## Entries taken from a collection
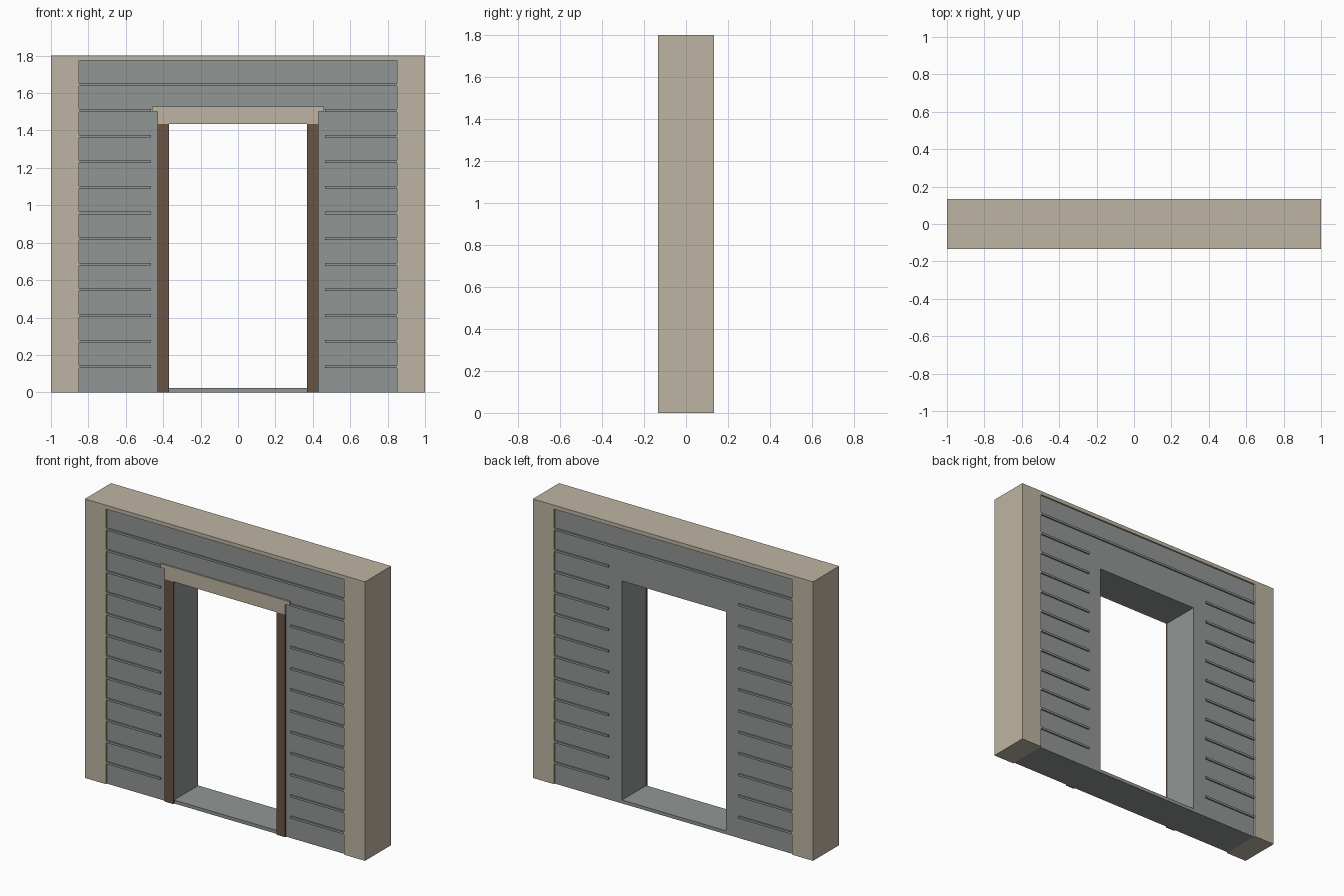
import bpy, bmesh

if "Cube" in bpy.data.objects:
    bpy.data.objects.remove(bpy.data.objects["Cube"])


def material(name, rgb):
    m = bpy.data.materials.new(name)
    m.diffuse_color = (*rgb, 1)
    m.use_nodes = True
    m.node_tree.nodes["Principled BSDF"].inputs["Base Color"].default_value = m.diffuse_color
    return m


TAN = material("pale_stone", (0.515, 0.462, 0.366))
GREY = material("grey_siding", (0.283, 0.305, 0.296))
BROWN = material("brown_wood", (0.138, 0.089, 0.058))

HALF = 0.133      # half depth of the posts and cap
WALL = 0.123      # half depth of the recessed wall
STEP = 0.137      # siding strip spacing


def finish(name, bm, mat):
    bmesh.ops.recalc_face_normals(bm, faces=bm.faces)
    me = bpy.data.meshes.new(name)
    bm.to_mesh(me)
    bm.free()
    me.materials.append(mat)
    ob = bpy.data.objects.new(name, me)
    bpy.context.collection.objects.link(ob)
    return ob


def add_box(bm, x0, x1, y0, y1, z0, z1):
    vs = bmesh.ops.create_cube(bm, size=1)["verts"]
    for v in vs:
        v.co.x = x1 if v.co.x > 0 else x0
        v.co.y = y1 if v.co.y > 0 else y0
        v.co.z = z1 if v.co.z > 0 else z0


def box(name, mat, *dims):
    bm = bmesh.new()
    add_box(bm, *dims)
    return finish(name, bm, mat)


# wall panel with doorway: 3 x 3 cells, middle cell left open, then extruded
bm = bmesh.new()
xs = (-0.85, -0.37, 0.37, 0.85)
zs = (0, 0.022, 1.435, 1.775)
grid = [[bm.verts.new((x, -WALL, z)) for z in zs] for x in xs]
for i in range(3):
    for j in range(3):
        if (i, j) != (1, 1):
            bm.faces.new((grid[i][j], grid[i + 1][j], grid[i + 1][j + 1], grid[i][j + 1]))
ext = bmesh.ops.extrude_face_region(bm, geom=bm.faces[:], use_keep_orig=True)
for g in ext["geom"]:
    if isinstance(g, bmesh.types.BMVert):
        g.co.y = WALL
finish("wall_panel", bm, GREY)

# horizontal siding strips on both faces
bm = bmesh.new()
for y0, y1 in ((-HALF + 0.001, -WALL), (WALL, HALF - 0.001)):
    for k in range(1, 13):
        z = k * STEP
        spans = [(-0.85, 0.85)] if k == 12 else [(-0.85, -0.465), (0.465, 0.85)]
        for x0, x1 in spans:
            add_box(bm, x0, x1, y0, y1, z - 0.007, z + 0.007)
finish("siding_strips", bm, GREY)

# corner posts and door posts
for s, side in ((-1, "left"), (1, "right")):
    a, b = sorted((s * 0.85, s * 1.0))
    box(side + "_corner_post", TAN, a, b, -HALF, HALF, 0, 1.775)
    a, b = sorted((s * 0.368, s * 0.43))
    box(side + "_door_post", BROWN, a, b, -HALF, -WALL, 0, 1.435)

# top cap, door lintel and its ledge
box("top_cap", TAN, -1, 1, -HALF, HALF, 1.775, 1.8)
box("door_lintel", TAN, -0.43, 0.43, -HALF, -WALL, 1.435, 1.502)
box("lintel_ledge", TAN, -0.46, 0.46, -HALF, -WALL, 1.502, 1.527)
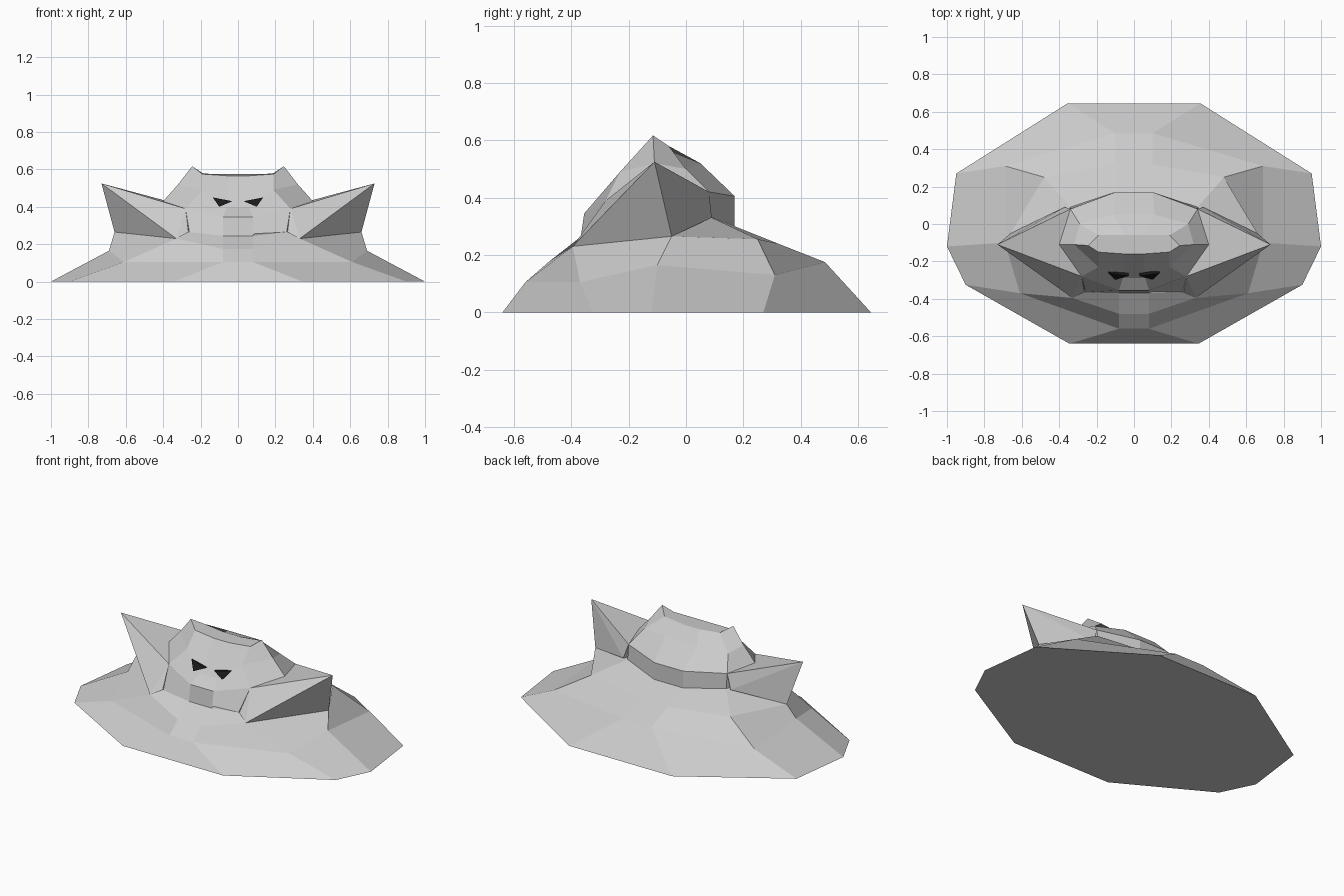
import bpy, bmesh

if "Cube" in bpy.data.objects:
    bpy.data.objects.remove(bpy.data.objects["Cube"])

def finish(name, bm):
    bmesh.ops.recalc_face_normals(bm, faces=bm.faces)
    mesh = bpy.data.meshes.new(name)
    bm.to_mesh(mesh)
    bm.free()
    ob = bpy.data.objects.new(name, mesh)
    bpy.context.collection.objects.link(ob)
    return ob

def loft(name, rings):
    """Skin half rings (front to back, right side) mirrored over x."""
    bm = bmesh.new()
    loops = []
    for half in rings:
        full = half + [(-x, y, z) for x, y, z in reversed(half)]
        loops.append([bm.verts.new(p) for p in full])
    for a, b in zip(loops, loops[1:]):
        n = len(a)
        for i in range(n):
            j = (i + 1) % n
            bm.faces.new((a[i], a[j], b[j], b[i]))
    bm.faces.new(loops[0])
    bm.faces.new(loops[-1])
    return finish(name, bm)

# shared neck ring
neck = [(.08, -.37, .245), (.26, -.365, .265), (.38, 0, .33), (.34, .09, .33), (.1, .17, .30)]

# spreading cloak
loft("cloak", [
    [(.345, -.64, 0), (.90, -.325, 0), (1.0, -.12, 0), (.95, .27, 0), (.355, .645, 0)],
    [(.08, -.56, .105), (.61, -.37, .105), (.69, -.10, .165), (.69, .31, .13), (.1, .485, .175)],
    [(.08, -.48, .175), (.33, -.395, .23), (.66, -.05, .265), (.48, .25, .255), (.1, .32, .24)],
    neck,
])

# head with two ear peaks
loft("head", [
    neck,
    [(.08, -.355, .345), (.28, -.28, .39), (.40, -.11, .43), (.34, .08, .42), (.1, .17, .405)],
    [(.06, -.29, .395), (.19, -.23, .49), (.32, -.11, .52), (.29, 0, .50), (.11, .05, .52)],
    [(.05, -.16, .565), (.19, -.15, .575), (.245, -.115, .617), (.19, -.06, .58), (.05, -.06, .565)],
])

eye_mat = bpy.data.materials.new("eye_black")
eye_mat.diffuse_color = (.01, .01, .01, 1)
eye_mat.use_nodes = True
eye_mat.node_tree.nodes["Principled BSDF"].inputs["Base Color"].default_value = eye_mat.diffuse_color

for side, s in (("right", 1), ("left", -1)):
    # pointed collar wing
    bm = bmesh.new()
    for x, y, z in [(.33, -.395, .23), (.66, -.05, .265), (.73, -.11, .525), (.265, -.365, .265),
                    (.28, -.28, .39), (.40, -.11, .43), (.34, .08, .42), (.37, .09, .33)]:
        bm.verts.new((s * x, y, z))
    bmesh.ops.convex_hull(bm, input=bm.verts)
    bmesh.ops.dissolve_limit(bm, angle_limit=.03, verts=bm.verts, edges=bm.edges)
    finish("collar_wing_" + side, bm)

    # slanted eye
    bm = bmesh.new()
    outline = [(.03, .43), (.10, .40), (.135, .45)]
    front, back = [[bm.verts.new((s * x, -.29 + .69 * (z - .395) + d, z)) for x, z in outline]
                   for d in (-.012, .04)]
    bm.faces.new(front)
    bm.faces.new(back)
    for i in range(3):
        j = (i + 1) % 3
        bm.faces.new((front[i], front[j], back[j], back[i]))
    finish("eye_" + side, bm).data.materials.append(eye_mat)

## DESCRIPTION OF THE TASK
A verbatim reproduction of each entry is expected, with every picture omitted.

## WRITTEN SOLUTION
import bpy, bmesh

if "Cube" in bpy.data.objects:
    bpy.data.objects.remove(bpy.data.objects["Cube"])


def material(name, rgb):
    m = bpy.data.materials.new(name)
    m.diffuse_color = (*rgb, 1)
    m.use_nodes = True
    m.node_tree.nodes["Principled BSDF"].inputs["Base Color"].default_value = m.diffuse_color
    return m


TAN = material("pale_stone", (0.515, 0.462, 0.366))
GREY = material("grey_siding", (0.283, 0.305, 0.296))
BROWN = material("brown_wood", (0.138, 0.089, 0.058))

HALF = 0.133      # half depth of the posts and cap
WALL = 0.123      # half depth of the recessed wall
STEP = 0.137      # siding strip spacing


def finish(name, bm, mat):
    bmesh.ops.recalc_face_normals(bm, faces=bm.faces)
    me = bpy.data.meshes.new(name)
    bm.to_mesh(me)
    bm.free()
    me.materials.append(mat)
    ob = bpy.data.objects.new(name, me)
    bpy.context.collection.objects.link(ob)
    return ob


def add_box(bm, x0, x1, y0, y1, z0, z1):
    vs = bmesh.ops.create_cube(bm, size=1)["verts"]
    for v in vs:
        v.co.x = x1 if v.co.x > 0 else x0
        v.co.y = y1 if v.co.y > 0 else y0
        v.co.z = z1 if v.co.z > 0 else z0


def box(name, mat, *dims):
    bm = bmesh.new()
    add_box(bm, *dims)
    return finish(name, bm, mat)


# wall panel with doorway: 3 x 3 cells, middle cell left open, then extruded
bm = bmesh.new()
xs = (-0.85, -0.37, 0.37, 0.85)
zs = (0, 0.022, 1.435, 1.775)
grid = [[bm.verts.new((x, -WALL, z)) for z in zs] for x in xs]
for i in range(3):
    for j in range(3):
        if (i, j) != (1, 1):
            bm.faces.new((grid[i][j], grid[i + 1][j], grid[i + 1][j + 1], grid[i][j + 1]))
ext = bmesh.ops.extrude_face_region(bm, geom=bm.faces[:], use_keep_orig=True)
for g in ext["geom"]:
    if isinstance(g, bmesh.types.BMVert):
        g.co.y = WALL
finish("wall_panel", bm, GREY)

# horizontal siding strips on both faces
bm = bmesh.new()
for y0, y1 in ((-HALF + 0.001, -WALL), (WALL, HALF - 0.001)):
    for k in range(1, 13):
        z = k * STEP
        spans = [(-0.85, 0.85)] if k == 12 else [(-0.85, -0.465), (0.465, 0.85)]
        for x0, x1 in spans:
            add_box(bm, x0, x1, y0, y1, z - 0.007, z + 0.007)
finish("siding_strips", bm, GREY)

# corner posts and door posts
for s, side in ((-1, "left"), (1, "right")):
    a, b = sorted((s * 0.85, s * 1.0))
    box(side + "_corner_post", TAN, a, b, -HALF, HALF, 0, 1.775)
    a, b = sorted((s * 0.368, s * 0.43))
    box(side + "_door_post", BROWN, a, b, -HALF, -WALL, 0, 1.435)

# top cap, door lintel and its ledge
box("top_cap", TAN, -1, 1, -HALF, HALF, 1.775, 1.8)
box("door_lintel", TAN, -0.43, 0.43, -HALF, -WALL, 1.435, 1.502)
box("lintel_ledge", TAN, -0.46, 0.46, -HALF, -WALL, 1.502, 1.527)
import bpy, bmesh

if "Cube" in bpy.data.objects:
    bpy.data.objects.remove(bpy.data.objects["Cube"])

def finish(name, bm):
    bmesh.ops.recalc_face_normals(bm, faces=bm.faces)
    mesh = bpy.data.meshes.new(name)
    bm.to_mesh(mesh)
    bm.free()
    ob = bpy.data.objects.new(name, mesh)
    bpy.context.collection.objects.link(ob)
    return ob

def loft(name, rings):
    """Skin half rings (front to back, right side) mirrored over x."""
    bm = bmesh.new()
    loops = []
    for half in rings:
        full = half + [(-x, y, z) for x, y, z in reversed(half)]
        loops.append([bm.verts.new(p) for p in full])
    for a, b in zip(loops, loops[1:]):
        n = len(a)
        for i in range(n):
            j = (i + 1) % n
            bm.faces.new((a[i], a[j], b[j], b[i]))
    bm.faces.new(loops[0])
    bm.faces.new(loops[-1])
    return finish(name, bm)

# shared neck ring
neck = [(.08, -.37, .245), (.26, -.365, .265), (.38, 0, .33), (.34, .09, .33), (.1, .17, .30)]

# spreading cloak
loft("cloak", [
    [(.345, -.64, 0), (.90, -.325, 0), (1.0, -.12, 0), (.95, .27, 0), (.355, .645, 0)],
    [(.08, -.56, .105), (.61, -.37, .105), (.69, -.10, .165), (.69, .31, .13), (.1, .485, .175)],
    [(.08, -.48, .175), (.33, -.395, .23), (.66, -.05, .265), (.48, .25, .255), (.1, .32, .24)],
    neck,
])

# head with two ear peaks
loft("head", [
    neck,
    [(.08, -.355, .345), (.28, -.28, .39), (.40, -.11, .43), (.34, .08, .42), (.1, .17, .405)],
    [(.06, -.29, .395), (.19, -.23, .49), (.32, -.11, .52), (.29, 0, .50), (.11, .05, .52)],
    [(.05, -.16, .565), (.19, -.15, .575), (.245, -.115, .617), (.19, -.06, .58), (.05, -.06, .565)],
])

eye_mat = bpy.data.materials.new("eye_black")
eye_mat.diffuse_color = (.01, .01, .01, 1)
eye_mat.use_nodes = True
eye_mat.node_tree.nodes["Principled BSDF"].inputs["Base Color"].default_value = eye_mat.diffuse_color

for side, s in (("right", 1), ("left", -1)):
    # pointed collar wing
    bm = bmesh.new()
    for x, y, z in [(.33, -.395, .23), (.66, -.05, .265), (.73, -.11, .525), (.265, -.365, .265),
                    (.28, -.28, .39), (.40, -.11, .43), (.34, .08, .42), (.37, .09, .33)]:
        bm.verts.new((s * x, y, z))
    bmesh.ops.convex_hull(bm, input=bm.verts)
    bmesh.ops.dissolve_limit(bm, angle_limit=.03, verts=bm.verts, edges=bm.edges)
    finish("collar_wing_" + side, bm)

    # slanted eye
    bm = bmesh.new()
    outline = [(.03, .43), (.10, .40), (.135, .45)]
    front, back = [[bm.verts.new((s * x, -.29 + .69 * (z - .395) + d, z)) for x, z in outline]
                   for d in (-.012, .04)]
    bm.faces.new(front)
    bm.faces.new(back)
    for i in range(3):
        j = (i + 1) % 3
        bm.faces.new((front[i], front[j], back[j], back[i]))
    finish("eye_" + side, bm).data.materials.append(eye_mat)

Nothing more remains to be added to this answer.